“On the pig side of things, there are lots of issues around sow stalls, the use of growth promoters and the impact that any trade agreement could have on bringing US product into Europe,” Mills adds.
A ‘vexed question’
Producer and consumer groups are concerned that while EU pig farmers have to work under strict regulations — which often add additional costs to producers’ already fragile margins — under TTIP US producers will have free reign to flood the market with cheaper products produced to less stringent welfare standards.
As a result, even more of Europe’s producers could be forced out of business as their costlier produce fails to find a market.
“The European Commission says that standards won’t be reduced, but somewhere along the line they will need to negotiate,” Mills adds. “Some of our biggest concerns are around equivalent standards and whether EU negotiators decide to push for them or choose to forget them.”
Scottish Member of European Parliament and agriculture committee member Alan Smith says while there are currently no plans by officials to change or lower EU standards, there is wide agreement that equivalence is “highly problematic” for Europe.
“This will indirectly lower standards just as surely as reducing the standards directly,” he says.
“Equivalence of standards is a vexed question which has already crossed our radar over Brazilian beef imports.
“Even within the EU’s internal borders we have still not got it right, with some member states dragging their feet over enriched cages for chickens in Poland, and indeed sow stalls in Denmark.
“But this is something our consumers expect us to get right, and for us to spend as much time, energy and money on ensuring high animal welfare standards in Europe to see them traded away in these negotiations would be destructive in my view of the package as a whole.”

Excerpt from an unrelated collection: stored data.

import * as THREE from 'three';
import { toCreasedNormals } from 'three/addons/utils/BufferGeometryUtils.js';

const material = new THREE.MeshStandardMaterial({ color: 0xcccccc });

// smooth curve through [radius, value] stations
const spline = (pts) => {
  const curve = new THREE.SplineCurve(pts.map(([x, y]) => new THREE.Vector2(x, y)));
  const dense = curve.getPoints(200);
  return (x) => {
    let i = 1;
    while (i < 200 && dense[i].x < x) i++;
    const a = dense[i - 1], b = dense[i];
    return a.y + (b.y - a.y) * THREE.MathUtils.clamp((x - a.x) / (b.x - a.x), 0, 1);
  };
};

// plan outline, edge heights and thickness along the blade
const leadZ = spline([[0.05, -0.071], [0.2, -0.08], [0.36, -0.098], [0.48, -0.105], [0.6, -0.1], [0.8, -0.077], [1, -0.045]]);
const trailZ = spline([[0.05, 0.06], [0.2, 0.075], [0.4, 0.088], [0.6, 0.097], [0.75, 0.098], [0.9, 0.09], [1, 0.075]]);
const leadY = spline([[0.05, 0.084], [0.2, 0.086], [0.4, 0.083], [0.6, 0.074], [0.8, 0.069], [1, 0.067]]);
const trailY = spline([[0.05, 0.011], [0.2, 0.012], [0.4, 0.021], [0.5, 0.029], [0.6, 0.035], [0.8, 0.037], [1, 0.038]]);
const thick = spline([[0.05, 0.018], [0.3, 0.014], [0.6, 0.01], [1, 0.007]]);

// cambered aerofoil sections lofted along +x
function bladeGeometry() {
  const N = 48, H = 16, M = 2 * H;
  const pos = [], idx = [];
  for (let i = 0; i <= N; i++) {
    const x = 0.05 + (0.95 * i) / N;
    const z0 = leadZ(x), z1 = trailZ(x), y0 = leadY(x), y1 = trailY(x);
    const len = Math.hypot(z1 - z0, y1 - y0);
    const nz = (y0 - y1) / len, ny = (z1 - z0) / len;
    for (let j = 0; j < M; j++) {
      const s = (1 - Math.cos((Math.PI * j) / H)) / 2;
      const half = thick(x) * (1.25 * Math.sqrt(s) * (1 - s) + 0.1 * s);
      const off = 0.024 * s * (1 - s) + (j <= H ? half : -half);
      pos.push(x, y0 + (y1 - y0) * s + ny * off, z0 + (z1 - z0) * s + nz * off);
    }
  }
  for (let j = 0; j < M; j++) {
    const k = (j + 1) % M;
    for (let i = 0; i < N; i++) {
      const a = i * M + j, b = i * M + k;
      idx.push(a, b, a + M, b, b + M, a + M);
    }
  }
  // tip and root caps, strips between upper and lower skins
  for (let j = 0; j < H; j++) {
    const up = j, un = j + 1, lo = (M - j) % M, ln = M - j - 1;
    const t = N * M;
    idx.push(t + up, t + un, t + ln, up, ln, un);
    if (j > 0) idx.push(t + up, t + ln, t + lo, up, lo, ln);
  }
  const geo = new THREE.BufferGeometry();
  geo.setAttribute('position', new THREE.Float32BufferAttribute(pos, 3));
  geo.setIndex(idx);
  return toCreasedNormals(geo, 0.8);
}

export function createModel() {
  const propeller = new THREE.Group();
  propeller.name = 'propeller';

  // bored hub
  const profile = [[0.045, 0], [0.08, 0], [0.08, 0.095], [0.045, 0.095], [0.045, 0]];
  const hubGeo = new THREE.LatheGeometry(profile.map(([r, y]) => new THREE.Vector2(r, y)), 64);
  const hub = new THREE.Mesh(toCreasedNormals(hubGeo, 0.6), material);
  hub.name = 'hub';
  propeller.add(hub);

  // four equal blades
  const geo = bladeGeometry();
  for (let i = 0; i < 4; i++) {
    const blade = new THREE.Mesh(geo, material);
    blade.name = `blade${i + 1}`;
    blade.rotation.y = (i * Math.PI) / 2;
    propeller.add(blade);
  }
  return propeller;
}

However, despite the arguments of farming groups and welfare campaigners, other industry experts say fears around changes to pig welfare policies are so far unfounded.

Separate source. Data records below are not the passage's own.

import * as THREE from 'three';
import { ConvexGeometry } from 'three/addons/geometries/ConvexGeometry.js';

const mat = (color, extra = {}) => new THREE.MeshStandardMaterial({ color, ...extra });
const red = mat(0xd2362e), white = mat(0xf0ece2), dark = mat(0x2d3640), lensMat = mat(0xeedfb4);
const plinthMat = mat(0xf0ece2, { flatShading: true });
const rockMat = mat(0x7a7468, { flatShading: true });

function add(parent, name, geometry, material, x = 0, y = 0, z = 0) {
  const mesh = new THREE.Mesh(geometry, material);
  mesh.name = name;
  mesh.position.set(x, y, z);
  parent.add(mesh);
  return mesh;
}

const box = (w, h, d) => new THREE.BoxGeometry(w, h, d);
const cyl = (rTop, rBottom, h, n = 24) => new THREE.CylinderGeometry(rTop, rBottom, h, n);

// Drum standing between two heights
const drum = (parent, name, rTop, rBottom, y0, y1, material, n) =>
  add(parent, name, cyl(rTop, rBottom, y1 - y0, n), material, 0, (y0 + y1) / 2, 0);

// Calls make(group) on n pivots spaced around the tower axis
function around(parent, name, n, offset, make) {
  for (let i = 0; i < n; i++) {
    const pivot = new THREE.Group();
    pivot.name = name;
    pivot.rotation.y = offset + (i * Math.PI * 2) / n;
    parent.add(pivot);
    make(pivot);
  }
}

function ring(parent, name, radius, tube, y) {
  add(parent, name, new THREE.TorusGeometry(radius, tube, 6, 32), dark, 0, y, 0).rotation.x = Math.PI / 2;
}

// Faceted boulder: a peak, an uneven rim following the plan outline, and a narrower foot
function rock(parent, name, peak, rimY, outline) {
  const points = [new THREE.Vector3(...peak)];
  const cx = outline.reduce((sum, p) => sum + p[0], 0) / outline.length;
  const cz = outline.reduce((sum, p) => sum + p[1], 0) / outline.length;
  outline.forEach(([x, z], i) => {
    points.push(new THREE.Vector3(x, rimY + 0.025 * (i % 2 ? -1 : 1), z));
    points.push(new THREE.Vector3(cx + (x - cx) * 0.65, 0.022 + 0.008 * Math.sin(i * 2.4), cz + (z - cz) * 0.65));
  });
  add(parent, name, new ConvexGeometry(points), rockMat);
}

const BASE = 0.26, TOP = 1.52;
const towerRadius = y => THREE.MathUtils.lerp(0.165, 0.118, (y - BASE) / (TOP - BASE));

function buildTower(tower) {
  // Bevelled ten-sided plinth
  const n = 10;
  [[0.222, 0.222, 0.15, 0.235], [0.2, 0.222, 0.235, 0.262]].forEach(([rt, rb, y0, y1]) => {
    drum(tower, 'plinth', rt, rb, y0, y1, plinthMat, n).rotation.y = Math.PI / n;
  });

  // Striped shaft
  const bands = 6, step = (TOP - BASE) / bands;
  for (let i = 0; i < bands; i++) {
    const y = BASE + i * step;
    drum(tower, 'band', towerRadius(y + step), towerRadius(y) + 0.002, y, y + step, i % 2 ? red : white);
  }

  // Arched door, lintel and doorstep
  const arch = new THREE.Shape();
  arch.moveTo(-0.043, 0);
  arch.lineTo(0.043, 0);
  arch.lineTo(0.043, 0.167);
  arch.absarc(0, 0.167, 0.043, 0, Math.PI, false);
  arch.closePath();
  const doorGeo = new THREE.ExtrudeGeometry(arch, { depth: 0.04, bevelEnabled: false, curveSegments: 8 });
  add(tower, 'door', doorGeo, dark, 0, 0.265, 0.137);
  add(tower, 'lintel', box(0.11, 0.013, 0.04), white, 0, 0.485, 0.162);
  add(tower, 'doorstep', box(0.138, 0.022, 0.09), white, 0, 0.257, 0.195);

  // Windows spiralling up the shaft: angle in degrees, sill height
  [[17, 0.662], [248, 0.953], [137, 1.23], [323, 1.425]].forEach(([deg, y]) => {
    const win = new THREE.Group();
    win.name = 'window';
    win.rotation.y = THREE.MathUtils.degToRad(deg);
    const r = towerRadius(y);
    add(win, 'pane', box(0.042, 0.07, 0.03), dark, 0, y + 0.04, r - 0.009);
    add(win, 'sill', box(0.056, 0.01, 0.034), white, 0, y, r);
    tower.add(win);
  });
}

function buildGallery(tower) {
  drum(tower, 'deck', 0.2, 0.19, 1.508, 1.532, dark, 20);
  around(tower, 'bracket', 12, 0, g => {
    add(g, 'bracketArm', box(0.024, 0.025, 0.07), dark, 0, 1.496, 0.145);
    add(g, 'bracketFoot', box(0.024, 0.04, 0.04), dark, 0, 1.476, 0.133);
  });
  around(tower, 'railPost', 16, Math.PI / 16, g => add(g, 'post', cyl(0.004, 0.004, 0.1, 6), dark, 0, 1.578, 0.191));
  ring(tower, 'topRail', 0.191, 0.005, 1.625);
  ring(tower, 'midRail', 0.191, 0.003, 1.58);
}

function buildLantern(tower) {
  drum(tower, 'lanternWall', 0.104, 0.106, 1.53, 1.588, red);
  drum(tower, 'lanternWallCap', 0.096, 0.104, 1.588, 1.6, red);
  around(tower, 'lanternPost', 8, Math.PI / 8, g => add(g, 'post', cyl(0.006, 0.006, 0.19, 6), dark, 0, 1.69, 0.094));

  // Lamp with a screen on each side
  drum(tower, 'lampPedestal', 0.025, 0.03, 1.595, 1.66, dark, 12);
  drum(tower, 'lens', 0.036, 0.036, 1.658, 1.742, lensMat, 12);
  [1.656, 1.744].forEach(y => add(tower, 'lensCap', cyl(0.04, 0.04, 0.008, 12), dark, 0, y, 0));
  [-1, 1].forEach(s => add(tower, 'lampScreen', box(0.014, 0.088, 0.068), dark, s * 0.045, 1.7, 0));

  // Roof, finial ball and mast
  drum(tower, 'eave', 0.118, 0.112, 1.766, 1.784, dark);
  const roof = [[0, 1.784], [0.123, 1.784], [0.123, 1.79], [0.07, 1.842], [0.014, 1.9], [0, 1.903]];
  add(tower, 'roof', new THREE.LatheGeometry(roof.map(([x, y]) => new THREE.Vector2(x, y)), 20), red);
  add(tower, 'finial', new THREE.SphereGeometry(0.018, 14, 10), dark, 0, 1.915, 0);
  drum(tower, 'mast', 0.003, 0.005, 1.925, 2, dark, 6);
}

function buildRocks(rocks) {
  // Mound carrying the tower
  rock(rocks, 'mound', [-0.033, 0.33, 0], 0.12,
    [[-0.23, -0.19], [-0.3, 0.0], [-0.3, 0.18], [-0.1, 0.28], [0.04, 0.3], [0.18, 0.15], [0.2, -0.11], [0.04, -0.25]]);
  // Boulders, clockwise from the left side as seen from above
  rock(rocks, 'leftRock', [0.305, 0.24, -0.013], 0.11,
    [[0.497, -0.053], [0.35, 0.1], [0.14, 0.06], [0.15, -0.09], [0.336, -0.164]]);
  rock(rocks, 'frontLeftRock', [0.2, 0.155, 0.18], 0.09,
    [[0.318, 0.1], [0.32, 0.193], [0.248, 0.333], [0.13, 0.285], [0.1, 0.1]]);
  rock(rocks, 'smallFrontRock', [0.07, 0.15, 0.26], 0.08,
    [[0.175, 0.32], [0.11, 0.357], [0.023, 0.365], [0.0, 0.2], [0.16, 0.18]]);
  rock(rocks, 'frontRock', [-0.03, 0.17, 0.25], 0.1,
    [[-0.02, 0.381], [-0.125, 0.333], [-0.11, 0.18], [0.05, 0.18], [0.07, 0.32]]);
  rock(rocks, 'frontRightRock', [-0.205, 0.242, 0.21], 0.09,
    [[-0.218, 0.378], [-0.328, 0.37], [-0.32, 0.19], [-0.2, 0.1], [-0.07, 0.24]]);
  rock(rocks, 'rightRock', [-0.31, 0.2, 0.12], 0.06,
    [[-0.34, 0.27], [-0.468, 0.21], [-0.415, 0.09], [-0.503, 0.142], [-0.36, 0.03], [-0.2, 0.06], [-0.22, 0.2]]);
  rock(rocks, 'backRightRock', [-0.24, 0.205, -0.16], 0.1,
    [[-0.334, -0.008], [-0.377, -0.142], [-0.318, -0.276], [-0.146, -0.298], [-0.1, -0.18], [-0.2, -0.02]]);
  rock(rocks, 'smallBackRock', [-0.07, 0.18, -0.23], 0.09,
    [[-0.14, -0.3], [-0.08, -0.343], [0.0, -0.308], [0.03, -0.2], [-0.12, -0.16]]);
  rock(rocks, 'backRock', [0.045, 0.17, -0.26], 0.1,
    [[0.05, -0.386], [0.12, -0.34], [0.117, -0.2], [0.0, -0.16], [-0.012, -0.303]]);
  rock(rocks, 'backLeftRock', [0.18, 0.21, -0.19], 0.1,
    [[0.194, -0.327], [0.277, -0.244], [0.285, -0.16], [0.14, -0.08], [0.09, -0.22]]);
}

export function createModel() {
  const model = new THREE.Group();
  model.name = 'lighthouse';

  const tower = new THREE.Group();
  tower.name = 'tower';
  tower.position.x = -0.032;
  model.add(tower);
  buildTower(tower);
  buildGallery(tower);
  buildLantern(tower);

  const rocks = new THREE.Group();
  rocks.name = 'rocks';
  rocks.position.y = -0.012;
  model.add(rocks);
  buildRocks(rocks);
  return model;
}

Speaking earlier in 2015, Martin Banse of German rural research centre the Thünen Institute said the negotiations were stuck around philosophies of food safety, rather than whether one side really has higher standards than the other.

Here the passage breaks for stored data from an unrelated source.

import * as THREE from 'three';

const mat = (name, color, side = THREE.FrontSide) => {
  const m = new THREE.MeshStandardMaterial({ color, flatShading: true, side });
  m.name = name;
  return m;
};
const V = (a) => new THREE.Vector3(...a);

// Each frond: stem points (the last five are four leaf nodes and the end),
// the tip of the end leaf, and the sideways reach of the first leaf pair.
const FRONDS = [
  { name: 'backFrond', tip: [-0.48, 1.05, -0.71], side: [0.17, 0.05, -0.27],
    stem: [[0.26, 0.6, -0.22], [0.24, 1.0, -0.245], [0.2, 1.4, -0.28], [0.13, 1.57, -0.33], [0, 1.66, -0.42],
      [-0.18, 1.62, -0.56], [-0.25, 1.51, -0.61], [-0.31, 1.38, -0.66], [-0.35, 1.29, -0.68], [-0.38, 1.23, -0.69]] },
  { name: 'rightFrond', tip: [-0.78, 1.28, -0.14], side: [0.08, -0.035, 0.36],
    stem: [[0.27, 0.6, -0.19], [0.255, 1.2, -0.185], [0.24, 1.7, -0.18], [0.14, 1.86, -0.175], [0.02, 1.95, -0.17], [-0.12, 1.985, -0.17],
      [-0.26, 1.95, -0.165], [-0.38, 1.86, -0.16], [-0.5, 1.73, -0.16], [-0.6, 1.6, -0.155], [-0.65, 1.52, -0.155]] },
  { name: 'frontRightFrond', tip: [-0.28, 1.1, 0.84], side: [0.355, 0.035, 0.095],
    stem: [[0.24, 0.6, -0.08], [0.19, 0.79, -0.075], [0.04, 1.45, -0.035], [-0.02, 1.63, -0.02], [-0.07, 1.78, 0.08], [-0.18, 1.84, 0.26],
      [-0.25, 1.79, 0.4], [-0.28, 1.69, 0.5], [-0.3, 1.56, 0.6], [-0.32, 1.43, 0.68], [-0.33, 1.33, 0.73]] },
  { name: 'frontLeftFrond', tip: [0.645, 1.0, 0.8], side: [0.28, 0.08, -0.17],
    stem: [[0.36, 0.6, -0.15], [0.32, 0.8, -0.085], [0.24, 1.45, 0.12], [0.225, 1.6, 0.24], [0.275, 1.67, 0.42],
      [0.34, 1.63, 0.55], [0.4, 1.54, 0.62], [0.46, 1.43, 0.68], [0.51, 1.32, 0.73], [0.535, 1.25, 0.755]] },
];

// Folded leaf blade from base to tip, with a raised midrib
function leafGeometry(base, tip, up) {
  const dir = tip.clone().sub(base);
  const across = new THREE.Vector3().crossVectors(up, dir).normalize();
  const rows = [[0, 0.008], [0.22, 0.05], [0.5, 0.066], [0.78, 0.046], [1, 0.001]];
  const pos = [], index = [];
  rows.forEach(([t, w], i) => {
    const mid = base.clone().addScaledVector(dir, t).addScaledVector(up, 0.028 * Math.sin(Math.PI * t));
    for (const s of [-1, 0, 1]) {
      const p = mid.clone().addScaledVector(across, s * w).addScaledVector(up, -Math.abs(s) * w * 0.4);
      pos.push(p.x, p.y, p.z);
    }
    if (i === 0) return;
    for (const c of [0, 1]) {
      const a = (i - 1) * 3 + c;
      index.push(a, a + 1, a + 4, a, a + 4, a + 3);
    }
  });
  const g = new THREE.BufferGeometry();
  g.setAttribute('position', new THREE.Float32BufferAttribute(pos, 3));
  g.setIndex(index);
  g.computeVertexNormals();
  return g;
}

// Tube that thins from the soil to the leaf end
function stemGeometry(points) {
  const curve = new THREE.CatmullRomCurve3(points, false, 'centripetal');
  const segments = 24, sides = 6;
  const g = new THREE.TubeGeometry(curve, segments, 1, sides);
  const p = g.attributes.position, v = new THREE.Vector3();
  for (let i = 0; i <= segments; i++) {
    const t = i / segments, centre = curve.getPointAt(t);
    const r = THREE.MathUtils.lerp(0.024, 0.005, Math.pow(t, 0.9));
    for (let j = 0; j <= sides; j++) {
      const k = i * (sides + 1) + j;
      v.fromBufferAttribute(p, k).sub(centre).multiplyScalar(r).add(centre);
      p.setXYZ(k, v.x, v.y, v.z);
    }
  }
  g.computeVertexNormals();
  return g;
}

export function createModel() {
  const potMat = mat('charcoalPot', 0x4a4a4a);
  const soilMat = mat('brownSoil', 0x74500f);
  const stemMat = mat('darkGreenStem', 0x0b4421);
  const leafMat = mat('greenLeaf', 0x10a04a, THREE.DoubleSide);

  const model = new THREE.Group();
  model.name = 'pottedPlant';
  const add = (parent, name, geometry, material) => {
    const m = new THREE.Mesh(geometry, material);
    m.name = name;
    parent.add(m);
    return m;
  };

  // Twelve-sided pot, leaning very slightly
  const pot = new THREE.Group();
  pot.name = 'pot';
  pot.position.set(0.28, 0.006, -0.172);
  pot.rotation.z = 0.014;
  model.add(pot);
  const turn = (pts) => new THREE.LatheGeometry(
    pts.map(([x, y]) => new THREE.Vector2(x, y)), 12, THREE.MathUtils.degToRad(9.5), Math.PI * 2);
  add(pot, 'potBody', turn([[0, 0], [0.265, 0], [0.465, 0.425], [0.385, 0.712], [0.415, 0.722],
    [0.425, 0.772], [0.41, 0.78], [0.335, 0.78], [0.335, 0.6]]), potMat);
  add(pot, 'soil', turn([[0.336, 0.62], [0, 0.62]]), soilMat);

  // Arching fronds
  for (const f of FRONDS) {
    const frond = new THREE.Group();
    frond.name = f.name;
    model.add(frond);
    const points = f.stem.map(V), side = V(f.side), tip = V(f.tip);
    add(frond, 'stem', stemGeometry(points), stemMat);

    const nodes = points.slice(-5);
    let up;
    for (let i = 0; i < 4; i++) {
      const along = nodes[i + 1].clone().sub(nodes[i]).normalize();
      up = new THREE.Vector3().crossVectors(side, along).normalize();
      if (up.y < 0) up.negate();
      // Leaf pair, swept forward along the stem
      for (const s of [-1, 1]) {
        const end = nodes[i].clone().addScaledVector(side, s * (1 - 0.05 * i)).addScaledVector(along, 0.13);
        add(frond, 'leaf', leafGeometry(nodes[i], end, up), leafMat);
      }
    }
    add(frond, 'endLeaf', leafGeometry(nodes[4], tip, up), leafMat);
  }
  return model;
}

“[Ultimately] EU and US policy makers have a completely different mindset on how food safety is achieved, with the precautionary approach given due consideration in the EU,” he told animal feed industry website feednavigator.com.
And Dominic Watkins of UK business law firm DWF, who advises businesses on the potential impacts of the trade agreement, says not enough is known yet about TTIP to warrant quite so much concern.
“It is potentially a huge opportunity. At the moment [in the EU] we have a trade surplus and the expectation is if we work to remove barriers it could increase trade by 40% – although that benefit could be felt mostly by the US.
“It’s the other things that will actually provide growth opportunities [for EU producers]: Removal of red tape and tax benefits for starters.”
Until the detail of the agreement is revealed – which probably won’t be until the first or second quarter of 2016 – those concerned about what impact TTIP could have on the European pig sector can still have their voices heard and be engaged in the negotiation process, Watkins adds.
“The EU has an open-door policy and wants to hear what the issues are for the industry. TTIP won’t be agreed for a while, so there is still time for those who want to have their say.”
What is TTIP?
The Transatlantic Trade and Investment Partnership (TTIP) is a deal which aims to remove tariffs and barriers to trade between the United States and the European Union, making it easier to access each other’s markets.
First proposed by German Chancellor Angela Merkel in 2006 in response to the collapse of the Doha world trade talks, the partnership would see regulations between the EU and the US harmonized in areas ranging from food safety law to environmental rules and banking regulations.
It would mean that, for example, cars made in Britain could be sold in the US, giving manufacturers access to larger markets and consumers greater access to different products.
The EU says TTIP could bring $134bn to Europe’s economy and $107bn to the US economy every year.